(Records from a data source)
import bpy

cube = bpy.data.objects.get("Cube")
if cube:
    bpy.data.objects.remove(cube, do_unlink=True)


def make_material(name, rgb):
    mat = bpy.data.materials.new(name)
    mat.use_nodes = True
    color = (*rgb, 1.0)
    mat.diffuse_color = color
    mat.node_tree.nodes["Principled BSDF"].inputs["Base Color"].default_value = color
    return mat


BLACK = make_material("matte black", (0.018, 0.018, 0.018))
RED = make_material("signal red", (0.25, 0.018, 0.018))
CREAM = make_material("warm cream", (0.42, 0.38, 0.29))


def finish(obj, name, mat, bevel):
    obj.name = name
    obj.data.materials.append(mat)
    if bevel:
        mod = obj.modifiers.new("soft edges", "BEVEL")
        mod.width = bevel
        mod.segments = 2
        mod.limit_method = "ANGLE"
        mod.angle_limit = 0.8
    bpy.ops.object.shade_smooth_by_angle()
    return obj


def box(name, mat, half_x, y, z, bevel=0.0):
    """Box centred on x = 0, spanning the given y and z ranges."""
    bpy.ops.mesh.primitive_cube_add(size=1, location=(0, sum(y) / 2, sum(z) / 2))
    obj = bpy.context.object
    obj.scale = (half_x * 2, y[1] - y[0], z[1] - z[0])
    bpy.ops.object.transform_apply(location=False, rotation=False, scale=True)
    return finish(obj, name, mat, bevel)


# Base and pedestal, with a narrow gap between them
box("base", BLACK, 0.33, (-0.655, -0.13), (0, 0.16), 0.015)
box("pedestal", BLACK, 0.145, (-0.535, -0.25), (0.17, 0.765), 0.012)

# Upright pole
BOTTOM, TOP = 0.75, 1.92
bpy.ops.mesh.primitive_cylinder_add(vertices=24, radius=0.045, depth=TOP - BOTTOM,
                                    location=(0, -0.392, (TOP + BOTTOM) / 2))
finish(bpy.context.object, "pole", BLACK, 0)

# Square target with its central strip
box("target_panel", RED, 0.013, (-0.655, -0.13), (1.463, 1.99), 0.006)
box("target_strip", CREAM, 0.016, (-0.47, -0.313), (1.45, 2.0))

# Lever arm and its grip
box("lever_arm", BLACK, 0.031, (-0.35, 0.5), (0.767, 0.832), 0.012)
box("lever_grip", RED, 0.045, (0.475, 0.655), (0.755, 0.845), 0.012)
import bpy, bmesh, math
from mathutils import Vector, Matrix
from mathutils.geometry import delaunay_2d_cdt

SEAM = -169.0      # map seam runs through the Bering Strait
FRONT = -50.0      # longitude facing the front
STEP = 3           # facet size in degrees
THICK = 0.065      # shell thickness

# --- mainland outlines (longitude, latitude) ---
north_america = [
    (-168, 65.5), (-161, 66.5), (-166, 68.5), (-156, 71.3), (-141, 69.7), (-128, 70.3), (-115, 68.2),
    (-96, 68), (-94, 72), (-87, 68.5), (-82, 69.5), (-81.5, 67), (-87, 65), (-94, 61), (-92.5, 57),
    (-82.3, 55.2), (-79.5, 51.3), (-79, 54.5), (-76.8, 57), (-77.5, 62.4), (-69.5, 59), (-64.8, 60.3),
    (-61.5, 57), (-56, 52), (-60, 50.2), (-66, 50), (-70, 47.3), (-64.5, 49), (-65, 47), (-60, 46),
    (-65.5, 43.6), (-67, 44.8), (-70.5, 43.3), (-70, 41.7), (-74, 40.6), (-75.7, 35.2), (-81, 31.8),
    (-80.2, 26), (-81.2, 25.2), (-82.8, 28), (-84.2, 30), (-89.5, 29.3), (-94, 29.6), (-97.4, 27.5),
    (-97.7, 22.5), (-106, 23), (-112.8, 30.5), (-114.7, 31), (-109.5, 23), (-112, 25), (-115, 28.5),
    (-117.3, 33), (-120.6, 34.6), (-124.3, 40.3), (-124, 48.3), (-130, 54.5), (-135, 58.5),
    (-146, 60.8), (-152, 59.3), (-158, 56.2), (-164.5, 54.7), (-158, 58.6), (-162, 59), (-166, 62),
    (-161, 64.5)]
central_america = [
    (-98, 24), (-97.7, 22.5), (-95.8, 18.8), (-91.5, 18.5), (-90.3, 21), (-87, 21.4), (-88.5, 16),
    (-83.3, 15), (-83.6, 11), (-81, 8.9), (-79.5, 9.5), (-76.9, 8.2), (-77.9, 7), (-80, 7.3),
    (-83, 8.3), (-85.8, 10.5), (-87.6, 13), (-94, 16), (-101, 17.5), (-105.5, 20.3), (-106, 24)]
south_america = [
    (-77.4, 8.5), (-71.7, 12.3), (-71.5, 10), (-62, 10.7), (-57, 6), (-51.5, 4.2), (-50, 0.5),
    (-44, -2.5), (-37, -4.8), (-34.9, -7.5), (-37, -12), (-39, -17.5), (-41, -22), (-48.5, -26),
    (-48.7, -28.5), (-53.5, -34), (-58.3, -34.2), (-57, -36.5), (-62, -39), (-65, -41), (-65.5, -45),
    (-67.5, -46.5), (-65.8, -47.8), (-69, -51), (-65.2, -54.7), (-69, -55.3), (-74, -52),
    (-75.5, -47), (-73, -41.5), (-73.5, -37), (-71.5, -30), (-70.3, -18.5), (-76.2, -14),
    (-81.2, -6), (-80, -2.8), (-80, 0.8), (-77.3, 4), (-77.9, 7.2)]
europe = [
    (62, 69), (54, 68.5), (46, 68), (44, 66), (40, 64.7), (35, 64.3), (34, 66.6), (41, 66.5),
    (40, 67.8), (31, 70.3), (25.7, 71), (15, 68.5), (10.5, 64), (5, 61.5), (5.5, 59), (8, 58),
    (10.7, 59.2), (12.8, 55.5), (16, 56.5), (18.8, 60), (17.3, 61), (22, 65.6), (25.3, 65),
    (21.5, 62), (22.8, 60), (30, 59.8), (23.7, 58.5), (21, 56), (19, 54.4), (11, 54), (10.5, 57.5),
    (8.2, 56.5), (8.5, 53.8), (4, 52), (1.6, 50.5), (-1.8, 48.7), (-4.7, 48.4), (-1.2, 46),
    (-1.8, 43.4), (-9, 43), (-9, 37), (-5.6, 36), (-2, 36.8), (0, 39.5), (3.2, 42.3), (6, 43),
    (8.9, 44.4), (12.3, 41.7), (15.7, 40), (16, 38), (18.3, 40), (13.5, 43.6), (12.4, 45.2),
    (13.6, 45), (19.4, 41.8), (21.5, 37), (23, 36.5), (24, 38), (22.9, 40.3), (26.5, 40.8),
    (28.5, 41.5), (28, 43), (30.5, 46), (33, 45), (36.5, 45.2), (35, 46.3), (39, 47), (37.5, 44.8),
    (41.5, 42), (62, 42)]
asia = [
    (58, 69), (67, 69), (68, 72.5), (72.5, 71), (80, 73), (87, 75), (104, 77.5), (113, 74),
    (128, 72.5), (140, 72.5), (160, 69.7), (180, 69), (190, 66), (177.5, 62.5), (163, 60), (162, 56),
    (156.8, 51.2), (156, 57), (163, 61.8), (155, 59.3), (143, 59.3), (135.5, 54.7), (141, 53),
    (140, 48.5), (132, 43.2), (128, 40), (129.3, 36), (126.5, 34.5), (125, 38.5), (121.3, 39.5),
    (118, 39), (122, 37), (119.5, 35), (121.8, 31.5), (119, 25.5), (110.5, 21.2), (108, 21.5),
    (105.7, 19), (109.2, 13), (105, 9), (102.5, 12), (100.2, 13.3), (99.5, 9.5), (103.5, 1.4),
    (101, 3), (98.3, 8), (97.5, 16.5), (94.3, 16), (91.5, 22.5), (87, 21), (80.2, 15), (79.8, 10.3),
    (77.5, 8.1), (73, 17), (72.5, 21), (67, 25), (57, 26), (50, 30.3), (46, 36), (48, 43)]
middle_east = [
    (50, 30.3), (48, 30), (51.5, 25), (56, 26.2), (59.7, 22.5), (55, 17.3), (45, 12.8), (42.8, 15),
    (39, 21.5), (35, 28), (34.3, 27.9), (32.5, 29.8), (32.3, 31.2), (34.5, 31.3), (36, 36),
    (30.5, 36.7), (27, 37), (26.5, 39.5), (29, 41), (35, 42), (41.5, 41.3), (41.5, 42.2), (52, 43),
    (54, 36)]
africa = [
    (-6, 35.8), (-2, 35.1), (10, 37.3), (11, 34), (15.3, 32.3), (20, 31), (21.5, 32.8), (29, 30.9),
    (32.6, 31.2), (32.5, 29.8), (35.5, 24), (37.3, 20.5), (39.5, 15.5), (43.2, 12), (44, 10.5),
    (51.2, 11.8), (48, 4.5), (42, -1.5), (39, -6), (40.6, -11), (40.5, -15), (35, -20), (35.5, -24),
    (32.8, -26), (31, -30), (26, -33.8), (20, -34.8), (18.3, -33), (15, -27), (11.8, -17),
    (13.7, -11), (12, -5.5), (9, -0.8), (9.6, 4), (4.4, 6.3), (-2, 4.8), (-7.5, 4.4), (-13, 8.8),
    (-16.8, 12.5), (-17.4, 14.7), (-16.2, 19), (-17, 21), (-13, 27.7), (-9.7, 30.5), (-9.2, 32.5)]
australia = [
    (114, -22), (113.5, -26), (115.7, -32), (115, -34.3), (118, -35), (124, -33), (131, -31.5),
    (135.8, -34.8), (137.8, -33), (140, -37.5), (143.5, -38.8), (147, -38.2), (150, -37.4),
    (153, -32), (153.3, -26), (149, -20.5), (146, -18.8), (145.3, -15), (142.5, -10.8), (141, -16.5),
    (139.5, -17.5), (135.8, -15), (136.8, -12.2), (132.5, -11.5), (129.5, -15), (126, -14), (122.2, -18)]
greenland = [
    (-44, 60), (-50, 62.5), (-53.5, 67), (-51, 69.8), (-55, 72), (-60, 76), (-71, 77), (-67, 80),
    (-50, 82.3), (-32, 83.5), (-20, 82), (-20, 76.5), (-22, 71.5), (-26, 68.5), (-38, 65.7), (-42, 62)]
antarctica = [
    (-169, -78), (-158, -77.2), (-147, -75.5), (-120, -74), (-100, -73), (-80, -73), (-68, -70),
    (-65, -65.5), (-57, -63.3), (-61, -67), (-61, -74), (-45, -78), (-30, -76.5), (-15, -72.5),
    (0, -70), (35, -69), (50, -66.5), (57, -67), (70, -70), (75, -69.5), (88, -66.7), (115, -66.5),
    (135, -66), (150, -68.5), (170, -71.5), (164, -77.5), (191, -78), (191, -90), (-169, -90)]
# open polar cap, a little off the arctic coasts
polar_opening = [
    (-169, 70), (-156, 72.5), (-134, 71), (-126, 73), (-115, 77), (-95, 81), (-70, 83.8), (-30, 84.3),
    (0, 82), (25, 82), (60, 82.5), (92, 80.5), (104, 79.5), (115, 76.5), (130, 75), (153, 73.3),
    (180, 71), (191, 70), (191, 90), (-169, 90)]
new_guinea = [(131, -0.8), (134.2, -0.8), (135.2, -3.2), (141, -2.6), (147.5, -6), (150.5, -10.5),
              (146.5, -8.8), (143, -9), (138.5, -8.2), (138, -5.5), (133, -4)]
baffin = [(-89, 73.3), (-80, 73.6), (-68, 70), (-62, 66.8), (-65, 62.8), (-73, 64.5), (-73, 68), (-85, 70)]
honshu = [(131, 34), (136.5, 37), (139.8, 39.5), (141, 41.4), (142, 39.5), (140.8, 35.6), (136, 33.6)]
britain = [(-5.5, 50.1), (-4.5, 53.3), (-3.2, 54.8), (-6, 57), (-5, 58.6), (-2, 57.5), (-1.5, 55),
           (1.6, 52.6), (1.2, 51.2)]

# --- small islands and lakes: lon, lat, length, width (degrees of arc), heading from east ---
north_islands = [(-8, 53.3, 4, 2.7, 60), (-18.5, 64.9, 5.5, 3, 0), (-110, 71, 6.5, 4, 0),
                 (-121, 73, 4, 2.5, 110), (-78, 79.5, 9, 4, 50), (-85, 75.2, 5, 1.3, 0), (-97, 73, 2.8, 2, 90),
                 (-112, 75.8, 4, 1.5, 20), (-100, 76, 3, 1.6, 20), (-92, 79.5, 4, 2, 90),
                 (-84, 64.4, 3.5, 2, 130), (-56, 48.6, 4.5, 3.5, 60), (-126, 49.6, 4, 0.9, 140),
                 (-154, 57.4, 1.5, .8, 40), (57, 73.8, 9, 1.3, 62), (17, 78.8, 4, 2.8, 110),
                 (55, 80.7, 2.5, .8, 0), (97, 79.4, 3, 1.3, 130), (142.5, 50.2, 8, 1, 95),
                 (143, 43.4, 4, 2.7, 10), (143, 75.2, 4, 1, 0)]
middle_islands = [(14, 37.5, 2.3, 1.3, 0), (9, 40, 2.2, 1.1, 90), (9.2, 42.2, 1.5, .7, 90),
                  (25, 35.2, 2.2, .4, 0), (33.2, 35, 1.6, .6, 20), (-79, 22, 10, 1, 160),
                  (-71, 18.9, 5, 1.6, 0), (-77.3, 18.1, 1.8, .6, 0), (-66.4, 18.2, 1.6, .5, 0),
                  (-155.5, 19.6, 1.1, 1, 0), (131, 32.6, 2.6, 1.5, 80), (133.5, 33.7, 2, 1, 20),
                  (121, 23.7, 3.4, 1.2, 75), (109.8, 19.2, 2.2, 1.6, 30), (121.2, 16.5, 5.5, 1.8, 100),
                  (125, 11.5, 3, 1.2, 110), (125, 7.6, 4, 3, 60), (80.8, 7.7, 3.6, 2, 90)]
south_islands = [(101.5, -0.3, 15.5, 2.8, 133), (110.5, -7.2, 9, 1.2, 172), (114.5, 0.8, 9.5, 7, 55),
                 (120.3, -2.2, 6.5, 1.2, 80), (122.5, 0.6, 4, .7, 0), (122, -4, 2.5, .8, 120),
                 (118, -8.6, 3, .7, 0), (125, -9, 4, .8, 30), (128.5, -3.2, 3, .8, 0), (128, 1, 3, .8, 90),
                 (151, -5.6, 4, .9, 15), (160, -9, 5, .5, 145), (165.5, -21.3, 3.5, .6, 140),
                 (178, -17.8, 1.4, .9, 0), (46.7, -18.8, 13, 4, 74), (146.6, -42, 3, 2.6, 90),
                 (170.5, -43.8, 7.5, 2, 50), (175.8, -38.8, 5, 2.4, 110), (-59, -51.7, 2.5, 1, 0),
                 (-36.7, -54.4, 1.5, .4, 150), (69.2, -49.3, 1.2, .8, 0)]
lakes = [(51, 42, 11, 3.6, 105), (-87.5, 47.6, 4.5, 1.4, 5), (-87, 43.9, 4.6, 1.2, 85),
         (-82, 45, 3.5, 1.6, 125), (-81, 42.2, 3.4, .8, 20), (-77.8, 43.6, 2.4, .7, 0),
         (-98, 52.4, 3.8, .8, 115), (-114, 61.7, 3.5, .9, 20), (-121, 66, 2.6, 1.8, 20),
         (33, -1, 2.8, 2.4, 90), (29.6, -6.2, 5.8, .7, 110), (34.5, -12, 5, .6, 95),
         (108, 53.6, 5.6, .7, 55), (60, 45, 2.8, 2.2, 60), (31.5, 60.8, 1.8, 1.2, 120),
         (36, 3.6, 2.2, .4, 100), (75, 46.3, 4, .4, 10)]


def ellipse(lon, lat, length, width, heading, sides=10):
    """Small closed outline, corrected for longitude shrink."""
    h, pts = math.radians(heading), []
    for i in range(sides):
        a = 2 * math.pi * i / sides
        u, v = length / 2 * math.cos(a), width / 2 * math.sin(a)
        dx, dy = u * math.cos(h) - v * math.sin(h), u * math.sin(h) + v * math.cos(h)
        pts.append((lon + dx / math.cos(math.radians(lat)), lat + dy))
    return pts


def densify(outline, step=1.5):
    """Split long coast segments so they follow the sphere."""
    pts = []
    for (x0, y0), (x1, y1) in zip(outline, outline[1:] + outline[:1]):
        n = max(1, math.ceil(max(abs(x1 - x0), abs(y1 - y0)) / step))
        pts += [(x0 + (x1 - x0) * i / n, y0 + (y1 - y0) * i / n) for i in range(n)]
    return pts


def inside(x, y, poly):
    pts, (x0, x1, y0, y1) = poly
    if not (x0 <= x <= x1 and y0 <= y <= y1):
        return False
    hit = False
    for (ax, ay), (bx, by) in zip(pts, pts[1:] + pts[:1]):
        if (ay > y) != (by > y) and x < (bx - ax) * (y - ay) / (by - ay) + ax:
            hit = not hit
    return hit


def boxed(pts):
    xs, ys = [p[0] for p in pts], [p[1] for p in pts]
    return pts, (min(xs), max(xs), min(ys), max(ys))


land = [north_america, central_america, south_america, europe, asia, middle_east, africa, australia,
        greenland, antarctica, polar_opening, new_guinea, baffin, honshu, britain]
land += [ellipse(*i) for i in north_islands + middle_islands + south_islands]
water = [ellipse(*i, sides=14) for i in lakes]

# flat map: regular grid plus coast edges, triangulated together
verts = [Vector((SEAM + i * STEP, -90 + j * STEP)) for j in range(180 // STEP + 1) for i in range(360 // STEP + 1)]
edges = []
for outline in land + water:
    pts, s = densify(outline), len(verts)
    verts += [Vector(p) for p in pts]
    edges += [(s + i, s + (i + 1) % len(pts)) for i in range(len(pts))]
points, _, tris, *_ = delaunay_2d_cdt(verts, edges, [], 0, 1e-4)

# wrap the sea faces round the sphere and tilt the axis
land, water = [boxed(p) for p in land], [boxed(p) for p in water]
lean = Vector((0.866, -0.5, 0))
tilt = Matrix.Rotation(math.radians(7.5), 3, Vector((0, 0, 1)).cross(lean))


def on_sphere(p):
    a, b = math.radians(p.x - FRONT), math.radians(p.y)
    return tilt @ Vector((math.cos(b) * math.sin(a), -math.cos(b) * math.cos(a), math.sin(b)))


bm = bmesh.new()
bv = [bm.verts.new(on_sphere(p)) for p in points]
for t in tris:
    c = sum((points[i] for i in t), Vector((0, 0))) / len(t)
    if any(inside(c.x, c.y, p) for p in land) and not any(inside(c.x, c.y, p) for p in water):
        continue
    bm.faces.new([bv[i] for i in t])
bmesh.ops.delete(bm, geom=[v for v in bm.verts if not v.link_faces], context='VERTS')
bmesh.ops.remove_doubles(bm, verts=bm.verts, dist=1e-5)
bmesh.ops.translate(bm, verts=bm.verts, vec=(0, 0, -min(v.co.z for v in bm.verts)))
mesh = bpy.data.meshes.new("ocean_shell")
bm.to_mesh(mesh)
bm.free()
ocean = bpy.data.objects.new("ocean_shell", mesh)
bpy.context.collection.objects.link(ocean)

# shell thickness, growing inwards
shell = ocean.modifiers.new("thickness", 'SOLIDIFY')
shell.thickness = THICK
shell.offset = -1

- _Problem to solve_: Copy all lines from the data that hold the word "return".

- _Answer_:
    return mat
    return obj
    return finish(obj, name, mat, bevel)
    return pts
    return pts
        return False
    return hit
    return pts, (min(xs), max(xs), min(ys), max(ys))
    return tilt @ Vector((math.cos(b) * math.sin(a), -math.cos(b) * math.cos(a), math.sin(b)))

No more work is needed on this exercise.